▶ _About this exercise_: Return every line below in which "bmesh" appears.

Stored data

-------------------------

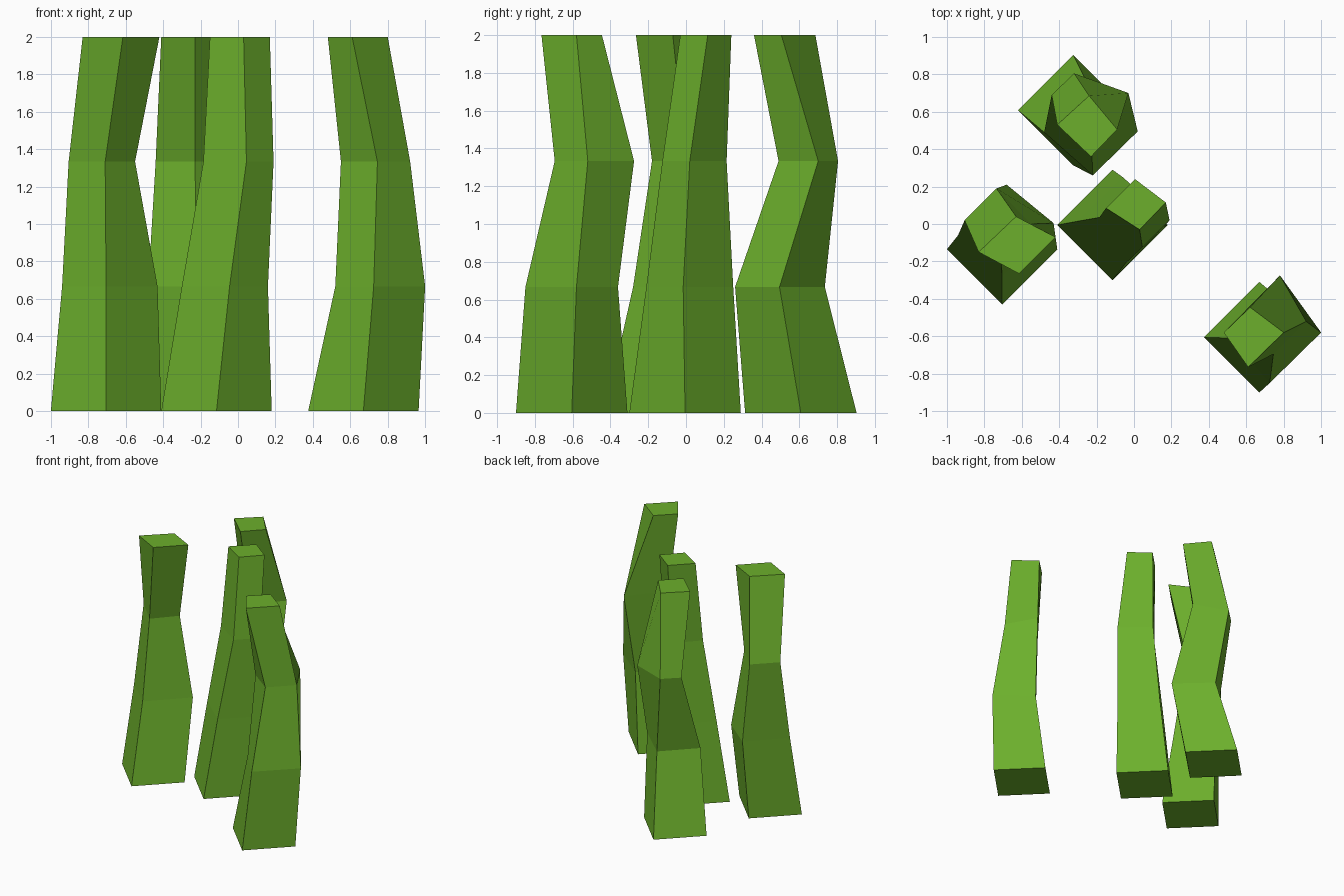
import bpy
import bmesh

if "Cube" in bpy.data.objects:
    bpy.data.objects.remove(bpy.data.objects["Cube"])

green = bpy.data.materials.new("leaf_green")
green.diffuse_color = (0.15, 0.43, 0.025, 1)
green.use_nodes = True
green.node_tree.nodes["Principled BSDF"].inputs["Base Color"].default_value = green.diffuse_color

HEIGHT = 2.0
BASE_RADIUS = 0.295


def stalk(name, x, y, *rings):
    """Four-sided stalk: diamond base at (x, y), then uneven rings (left, front, right, back)."""
    r = BASE_RADIUS
    base = [(x - r, y), (x, y - r), (x + r, y), (x, y + r)]
    rings = [base, *rings]
    bm = bmesh.new()
    loops = []
    for i, ring in enumerate(rings):
        z = HEIGHT * i / (len(rings) - 1)
        loops.append([bm.verts.new((px, py, z)) for px, py in ring])
    # side walls
    for low, high in zip(loops, loops[1:]):
        for k in range(4):
            n = (k + 1) % 4
            bm.faces.new((low[k], low[n], high[n], high[k]))
    # end caps
    bm.faces.new(loops[0][::-1])
    bm.faces.new(loops[-1])
    bmesh.ops.recalc_face_normals(bm, faces=bm.faces)
    mesh = bpy.data.meshes.new(name)
    bm.to_mesh(mesh)
    bm.free()
    mesh.materials.append(green)
    obj = bpy.data.objects.new(name, mesh)
    bpy.context.collection.objects.link(obj)


stalk("left_stalk", -0.705, -0.135,
      [(-0.94, -0.06), (-0.705, -0.28), (-0.43, 0.005), (-0.68, 0.21)],
      [(-0.905, 0.02), (-0.71, -0.18), (-0.55, 0.0), (-0.735, 0.19)],
      [(-0.83, -0.15), (-0.615, -0.265), (-0.42, -0.07), (-0.63, 0.04)])

stalk("middle_stalk", -0.115, -0.005,
      [(-0.30, 0.015), (-0.045, -0.21), (0.16, -0.015), (-0.06, 0.25)],
      [(-0.185, 0.035), (0.045, -0.125), (0.19, 0.02), (-0.02, 0.215)],
      [(-0.15, 0.085), (0.03, -0.03), (0.17, 0.115), (0.005, 0.24)])

stalk("right_stalk", 0.67, -0.605,
      [(0.52, -0.61), (0.725, -0.85), (1.0, -0.58), (0.73, -0.36)],
      [(0.55, -0.55), (0.745, -0.695), (0.92, -0.52), (0.78, -0.275)],
      [(0.48, -0.58), (0.61, -0.765), (0.80, -0.58), (0.62, -0.445)])

stalk("back_stalk", -0.325, 0.608,
      [(-0.48, 0.49), (-0.22, 0.26), (0.02, 0.495), (-0.24, 0.735)],
      [(-0.44, 0.69), (-0.23, 0.49), (-0.03, 0.70), (-0.32, 0.805)],
      [(-0.41, 0.53), (-0.23, 0.36), (-0.09, 0.505), (-0.24, 0.685)])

-------------------------

▶ _Task solution_:
import bmesh
    bm = bmesh.new()
    bmesh.ops.recalc_face_normals(bm, faces=bm.faces)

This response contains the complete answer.